WHAT IS BEING ASKED:
Pictures aside, return every line below exactly as written.

DATA SUPPLIED:
Start of Block

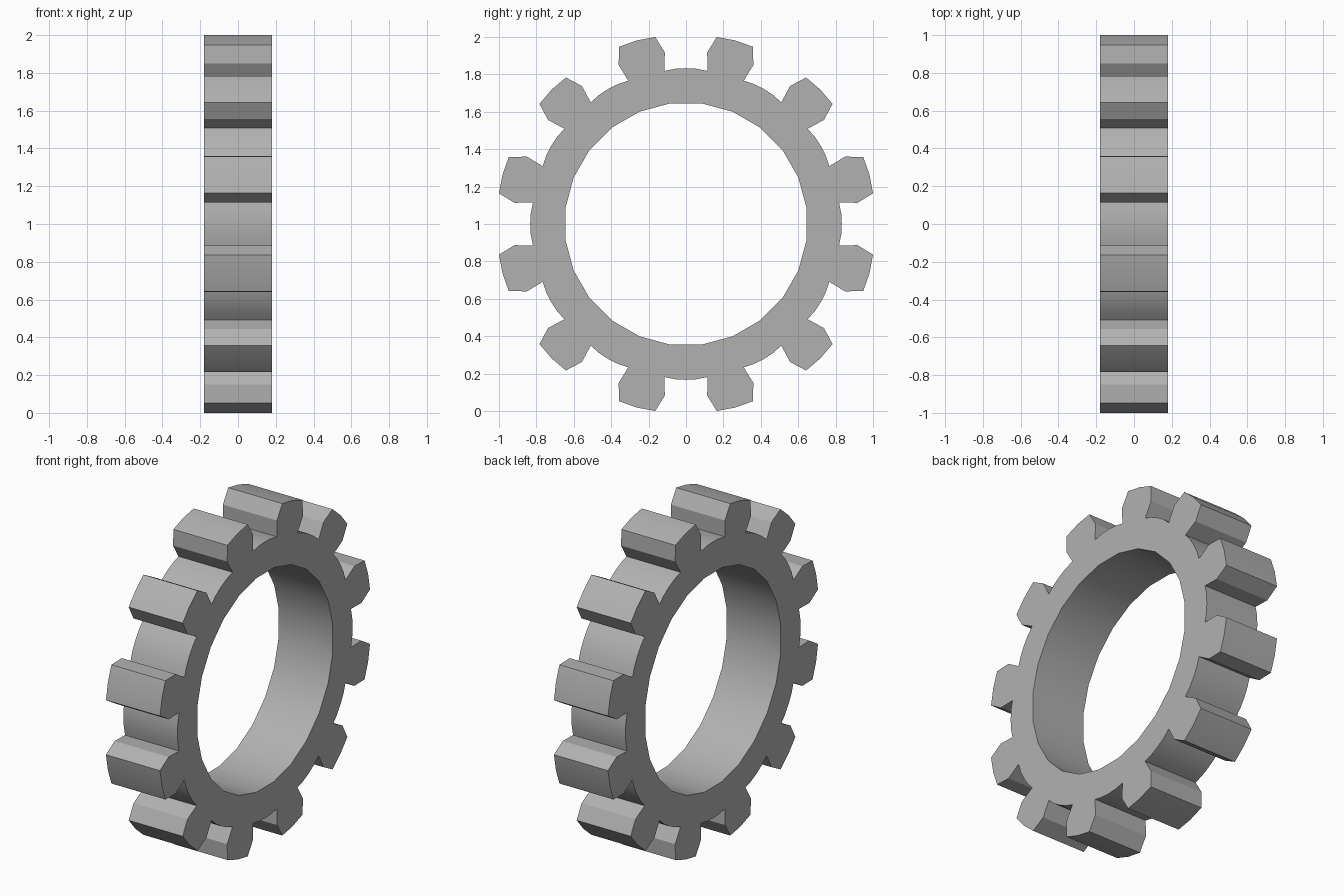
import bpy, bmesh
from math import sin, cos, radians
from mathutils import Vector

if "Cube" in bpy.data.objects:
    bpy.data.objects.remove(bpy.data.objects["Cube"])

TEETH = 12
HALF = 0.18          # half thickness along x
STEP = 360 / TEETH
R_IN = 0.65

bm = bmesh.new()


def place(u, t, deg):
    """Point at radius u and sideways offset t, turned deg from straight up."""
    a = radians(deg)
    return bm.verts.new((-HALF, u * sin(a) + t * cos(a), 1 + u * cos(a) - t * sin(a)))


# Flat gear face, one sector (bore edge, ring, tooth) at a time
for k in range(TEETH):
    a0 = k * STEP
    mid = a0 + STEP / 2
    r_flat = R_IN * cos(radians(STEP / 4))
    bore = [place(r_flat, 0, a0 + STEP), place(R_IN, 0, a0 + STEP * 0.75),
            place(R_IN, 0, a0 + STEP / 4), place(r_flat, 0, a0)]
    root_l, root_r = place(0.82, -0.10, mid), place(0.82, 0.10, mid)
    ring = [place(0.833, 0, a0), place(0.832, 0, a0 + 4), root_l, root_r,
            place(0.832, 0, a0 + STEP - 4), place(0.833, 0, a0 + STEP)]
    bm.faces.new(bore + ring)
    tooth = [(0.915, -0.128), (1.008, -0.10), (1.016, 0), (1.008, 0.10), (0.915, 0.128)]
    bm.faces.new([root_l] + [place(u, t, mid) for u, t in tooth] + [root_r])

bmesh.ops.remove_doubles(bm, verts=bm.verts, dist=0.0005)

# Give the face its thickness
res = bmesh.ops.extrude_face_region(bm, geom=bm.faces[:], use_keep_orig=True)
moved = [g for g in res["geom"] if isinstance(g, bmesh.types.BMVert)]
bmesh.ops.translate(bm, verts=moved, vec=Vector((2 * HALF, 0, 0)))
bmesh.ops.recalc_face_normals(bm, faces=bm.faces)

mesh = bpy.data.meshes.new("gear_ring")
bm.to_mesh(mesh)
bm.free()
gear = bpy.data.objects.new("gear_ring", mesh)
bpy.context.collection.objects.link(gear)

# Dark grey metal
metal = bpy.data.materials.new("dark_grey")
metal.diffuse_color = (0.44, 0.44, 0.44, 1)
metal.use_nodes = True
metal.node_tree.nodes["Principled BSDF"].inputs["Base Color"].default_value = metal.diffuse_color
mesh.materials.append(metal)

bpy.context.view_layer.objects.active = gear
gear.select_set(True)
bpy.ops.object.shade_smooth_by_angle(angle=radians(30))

End of Block

WORKED SOLUTION:
import bpy, bmesh
from math import sin, cos, radians
from mathutils import Vector

if "Cube" in bpy.data.objects:
    bpy.data.objects.remove(bpy.data.objects["Cube"])

TEETH = 12
HALF = 0.18          # half thickness along x
STEP = 360 / TEETH
R_IN = 0.65

bm = bmesh.new()


def place(u, t, deg):
    """Point at radius u and sideways offset t, turned deg from straight up."""
    a = radians(deg)
    return bm.verts.new((-HALF, u * sin(a) + t * cos(a), 1 + u * cos(a) - t * sin(a)))


# Flat gear face, one sector (bore edge, ring, tooth) at a time
for k in range(TEETH):
    a0 = k * STEP
    mid = a0 + STEP / 2
    r_flat = R_IN * cos(radians(STEP / 4))
    bore = [place(r_flat, 0, a0 + STEP), place(R_IN, 0, a0 + STEP * 0.75),
            place(R_IN, 0, a0 + STEP / 4), place(r_flat, 0, a0)]
    root_l, root_r = place(0.82, -0.10, mid), place(0.82, 0.10, mid)
    ring = [place(0.833, 0, a0), place(0.832, 0, a0 + 4), root_l, root_r,
            place(0.832, 0, a0 + STEP - 4), place(0.833, 0, a0 + STEP)]
    bm.faces.new(bore + ring)
    tooth = [(0.915, -0.128), (1.008, -0.10), (1.016, 0), (1.008, 0.10), (0.915, 0.128)]
    bm.faces.new([root_l] + [place(u, t, mid) for u, t in tooth] + [root_r])

bmesh.ops.remove_doubles(bm, verts=bm.verts, dist=0.0005)

# Give the face its thickness
res = bmesh.ops.extrude_face_region(bm, geom=bm.faces[:], use_keep_orig=True)
moved = [g for g in res["geom"] if isinstance(g, bmesh.types.BMVert)]
bmesh.ops.translate(bm, verts=moved, vec=Vector((2 * HALF, 0, 0)))
bmesh.ops.recalc_face_normals(bm, faces=bm.faces)

mesh = bpy.data.meshes.new("gear_ring")
bm.to_mesh(mesh)
bm.free()
gear = bpy.data.objects.new("gear_ring", mesh)
bpy.context.collection.objects.link(gear)

# Dark grey metal
metal = bpy.data.materials.new("dark_grey")
metal.diffuse_color = (0.44, 0.44, 0.44, 1)
metal.use_nodes = True
metal.node_tree.nodes["Principled BSDF"].inputs["Base Color"].default_value = metal.diffuse_color
mesh.materials.append(metal)

bpy.context.view_layer.objects.active = gear
gear.select_set(True)
bpy.ops.object.shade_smooth_by_angle(angle=radians(30))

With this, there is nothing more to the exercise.